Many of Trump's revelations are overdue, especially on the Right.  Bernie Sanders is well advised -- our tax policies need revision. The unexpected demise of Justice Scalia doesn't seem to me grounds for his premature canonization -- this was the leader of the Supreme Court faction that delayed federal efforts to clean up toxic coal emissions and foisted Citizens United on the unwary public and by doing so authorized the flood of money that hardened into place the oligarchy Sanders decries.  And on what grounds -- First Amendment, free speech!

The most serious problem I see with Donald Trump's candidacy is his willful ignorance, his habit of throwing phrases and bromides at situations without understanding what has gone on so far and what the likely consequences of his outbursts might turn out to be.  In this respect -- I've suggested this before -- he reminds me of Hitler, who peddled the notion of getting rid of the Jews, or rolling into Lebensraum in the East, and finally found himself compelled to follow up on all the rhetoric.  In the end six million Jews were exterminated along with perhaps twenty million young Germans, a generation the loss of which I would discover when I lived there still tortures the entire nation.  The problem with loose talk is that it leads to unimaginable tragedy.  Trump's claim that he would throw out eleven million Latinos, or execute the relatives of radical Islamists, or permit the government to torture its suspects far beyond mere waterboarding -- a rant like this raises hackles.

I broke off writing this to watch a rebroadcast of Bill Maher's show this week.  His guest was General Michael Hayden, head of both the NSA and the CIA during his time in government.  If Trump makes good his promise to "do waterboarding and a whole lot more" the entire military establishment would revolt, Hayden insisted.  Universal disaffection looms.

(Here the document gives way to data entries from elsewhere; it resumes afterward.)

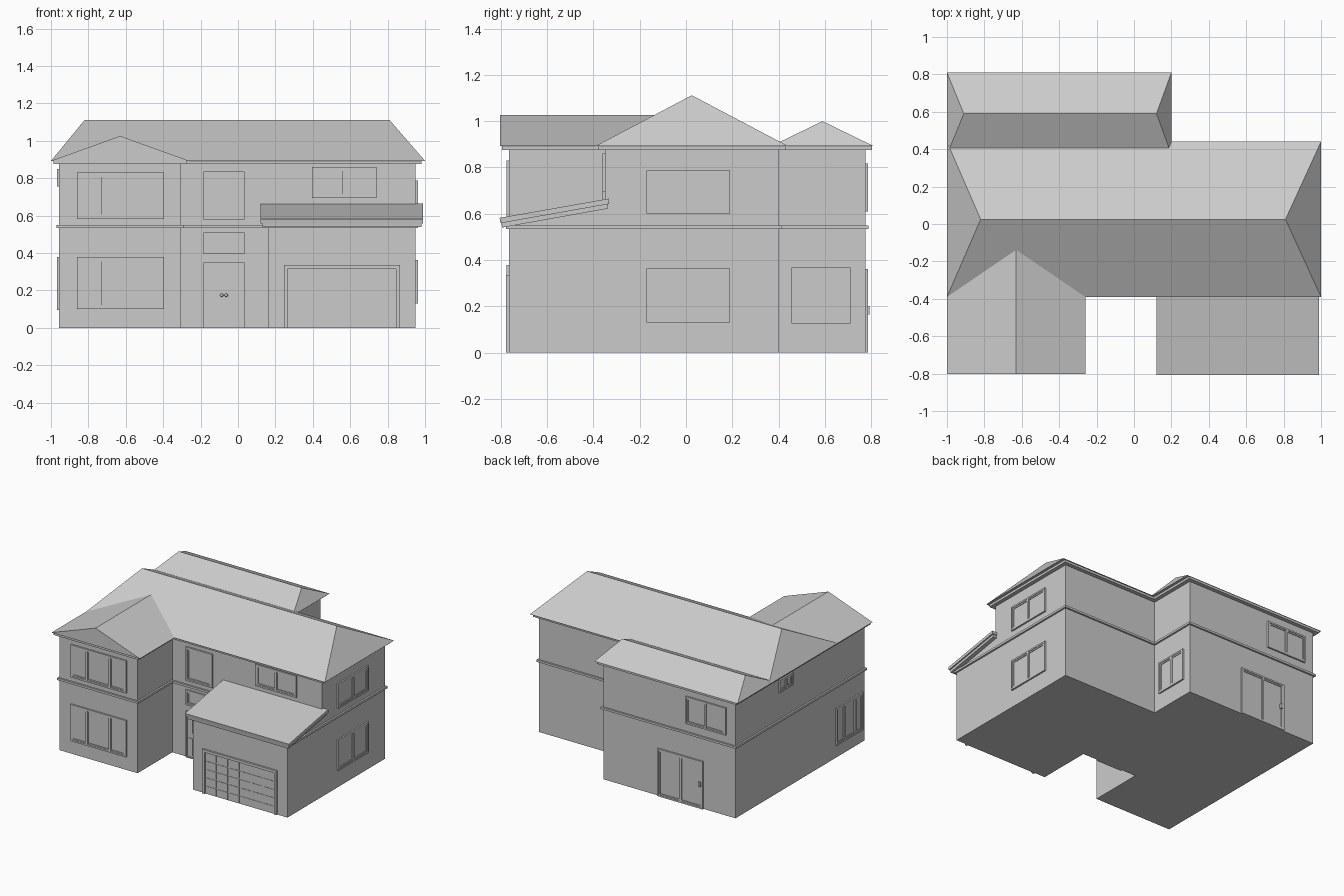
import bpy, bmesh, math
from mathutils import Vector

if "Cube" in bpy.data.objects:
    bpy.data.objects.remove(bpy.data.objects["Cube"])

grey = bpy.data.materials.new("plain grey")
grey.diffuse_color = (0.6, 0.6, 0.6, 1)
grey.use_nodes = True
grey.node_tree.nodes["Principled BSDF"].inputs["Base Color"].default_value = grey.diffuse_color


def make(name, verts, faces):
    me = bpy.data.meshes.new(name)
    bm = bmesh.new()
    vs = [bm.verts.new(v) for v in verts]
    for f in faces:
        bm.faces.new([vs[i] for i in f])
    bmesh.ops.recalc_face_normals(bm, faces=bm.faces)
    bm.to_mesh(me)
    bm.free()
    ob = bpy.data.objects.new(name, me)
    bpy.context.collection.objects.link(ob)
    me.materials.append(grey)
    return ob


def prism(name, a, b):
    """Solid between two matching outlines."""
    n = len(a)
    sides = [(i, (i + 1) % n, (i + 1) % n + n, i + n) for i in range(n)]
    return make(name, a + b, sides + [tuple(range(n)), tuple(range(n, 2 * n))])


def offset(poly, d):
    """Grow a counter-clockwise right-angled outline by d."""
    out = []
    for i, p in enumerate(poly):
        p = Vector(p)
        e1 = (p - Vector(poly[i - 1])).normalized()
        e2 = (Vector(poly[(i + 1) % len(poly)]) - p).normalized()
        q = p + d * (Vector((e1.y, -e1.x)) + Vector((e2.y, -e2.x)))
        out.append((q.x, q.y))
    return out


def band(name, poly, d, z0, z1):
    """Moulding running round an outline."""
    n, big = len(poly), offset(poly, d)
    rows = [(poly, z0), (big, z0), (big, z1), (poly, z1)]
    verts = [(x, y, z) for pts, z in rows for x, y in pts]
    faces = [(r * n + i, r * n + (i + 1) % n, (r + 1) * n + (i + 1) % n, (r + 1) * n + i)
             for r in range(3) for i in range(n)]
    make(name, verts, faces)


def hip_roof(name, x0, x1, y0, y1, z, rx0, rx1, ry, rz):
    make(name, [(x0, y0, z), (x1, y0, z), (x1, y1, z), (x0, y1, z), (rx0, ry, rz), (rx1, ry, rz)],
         [(0, 1, 5, 4), (1, 2, 5), (2, 3, 4, 5), (3, 0, 4), (0, 1, 2, 3)])


def plates(name, side, at, rects):
    """Boxes on a wall; each rect is u0, u1, z0, z1, depth. side: F, B, L or R."""
    s = -1 if side in "FL" else 1
    verts, faces = [], []
    for u0, u1, z0, z1, d in rects:
        k = len(verts)
        for w in (at - s * 0.002, at + s * d):
            for u, z in ((u0, z0), (u1, z0), (u1, z1), (u0, z1)):
                verts.append((u, w, z) if side in "FB" else (w, u, z))
        for f in ((0, 1, 2, 3), (4, 5, 6, 7), (0, 1, 5, 4), (1, 2, 6, 5), (2, 3, 7, 6), (3, 0, 4, 7)):
            faces.append(tuple(k + i for i in f))
    make(name, verts, faces)


def frame(u0, u1, z0, z1, t, d):
    return [(u0, u0 + t, z0, z1, d), (u1 - t, u1, z0, z1, d),
            (u0 + t, u1 - t, z0, z0 + t, d), (u0 + t, u1 - t, z1 - t, z1, d)]


def window(name, side, at, u0, u1, z0, z1, shares=(1,)):
    """Frame with one sash and pane per share of the width."""
    rects = frame(u0, u1, z0, z1, 0.012, 0.012)
    u, w = u0 + 0.012, u1 - u0 - 0.024
    for i, s in enumerate(shares):
        v = u + w * s / sum(shares)
        rects += frame(u, v, z0 + 0.012, z1 - 0.012, 0.01, 0.008)
        rects.append((u + 0.01, v - 0.01, z0 + 0.022, z1 - 0.022, 0.003))
        if i:
            rects.append((u - 0.008, u + 0.008, z0 + 0.012, z1 - 0.012, 0.012))
        u = v
    plates(name, side, at, rects)


# Wall outlines
XL, XR, YF, YM, YB, YR = -0.957, 0.95, -0.765, -0.35, 0.40, 0.775
WX, GX, RX = -0.305, 0.16, 0.15
upper = [(XL, YF), (WX, YF), (WX, YM), (XR, YM), (XR, YB), (RX, YB), (RX, YR), (XL, YR)]
ground = [(XL, YF), (WX, YF), (WX, YM), (GX, YM), (GX, YF), (XR, YF), (XR, YB), (RX, YB), (RX, YR), (XL, YR)]

prism("house_walls", [(x, y, 0) for x, y in upper], [(x, y, 0.88) for x, y in upper])
side = [(YF, 0), (YM, 0), (YM, 0.635), (YF, 0.555)]
prism("garage_walls", [(GX, y, z) for y, z in side], [(XR, y, z) for y, z in side])
band("belt_moulding", ground, 0.013, 0.533, 0.549)
band("eave_moulding", upper, 0.03, 0.876, 0.894)

# Roofs
E = 0.893
hip_roof("main_roof", -1, 1, -0.39, 0.44, E, -0.82, 0.81, 0.025, 1.112)
hip_roof("rear_roof", -1, 0.2, 0.37, 0.81, E, -0.91, 0.12, 0.59, 1.0)
gable = [(-1, E), (-0.26, E), (-0.63, 1.026)]
prism("front_gable_roof", [(x, -0.803, z) for x, z in gable], [(x, -0.135, z) for x, z in gable])
for name, x0, x1, prof in (
        ("garage_roof", 0.12, 0.99, [(-0.806, 0.582), (-0.335, 0.665), (-0.333, 0.642), (-0.802, 0.559)]),
        ("garage_fascia", 0.13, 0.98, [(-0.798, 0.562), (-0.338, 0.643), (-0.338, 0.622), (-0.795, 0.54)])):
    prism(name, [(x0, y, z) for y, z in prof], [(x1, y, z) for y, z in prof])

# Windows
for name, z0, z1 in (("upper", 0.583, 0.83), ("lower", 0.10, 0.378)):
    window(name + "_front_window", "F", YF, -0.86, -0.395, z0, z1, (0.13, 0.2, 0.13))
window("entry_window", "F", YM, -0.185, 0.035, 0.58, 0.835)
window("transom_window", "F", YM, -0.185, 0.035, 0.395, 0.51)
window("over_garage_window", "F", YM, 0.395, 0.74, 0.695, 0.86, (1, 1))
window("upper_right_window", "R", XR, -0.17, 0.19, 0.60, 0.787, (1, 1))
window("lower_right_window", "R", XR, -0.17, 0.19, 0.13, 0.363, (1, 1))
window("rear_wing_window", "R", RX, 0.455, 0.712, 0.125, 0.367, (1, 1))
window("rear_upper_window", "B", YR, -0.88, -0.545, 0.61, 0.817, (1, 1))
window("left_upper_window", "L", XL, 0.10, 0.26, 0.755, 0.85, (1, 1))
window("left_lower_window", "L", XL, -0.74, -0.42, 0.095, 0.378, (0.13, 0.2, 0.13))

# Front double door with raised panels and knobs
rects = frame(-0.185, 0.035, 0.0, 0.35, 0.008, 0.012)
for u in (-0.177, -0.0745):
    rects.append((u, u + 0.102, 0.0, 0.342, 0.004))
    for c in (0.01, 0.056):
        for z0, z1 in ((0.02, 0.15), (0.19, 0.325)):
            rects.append((u + c, u + c + 0.036, z0, z1, 0.008))
plates("front_door", "F", YM, rects)
for i, x in enumerate((-0.087, -0.063)):
    bpy.ops.mesh.primitive_uv_sphere_add(segments=12, ring_count=8, radius=0.009, location=(x, YM - 0.018, 0.175))
    knob = bpy.context.object
    knob.name = "front_door_knob_%d" % (i + 1)
    knob.data.materials.append(grey)
    bpy.ops.object.shade_smooth_by_angle()

# Garage door: frame and a grid of panels
rects = [(0.245, 0.265, 0, 0.335, 0.014), (0.845, 0.865, 0, 0.335, 0.014),
         (0.265, 0.845, 0.315, 0.335, 0.014), (0.265, 0.845, 0, 0.315, 0.003)]
cw, rh = 0.58 / 6, 0.315 / 5
for c in range(6):
    for r in range(5):
        u, z = 0.265 + c * cw, r * rh
        rects.append((u + 0.005, u + cw - 0.005, z + 0.004, z + rh - 0.004, 0.006))
plates("garage_door", "F", YF, rects)

# Sliding door at the back with its handle
window("patio_door", "B", YR, -0.69, -0.31, 0.0, 0.36, (1, 1))
plates("patio_door_handle", "B", YR, [(-0.672, -0.655, 0.165, 0.2, 0.018)])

We may very well be at a historical crossroads.  Let's hope even Joe Sixpack is starting to understand that.

Keep your powder dry.

Burton Hersh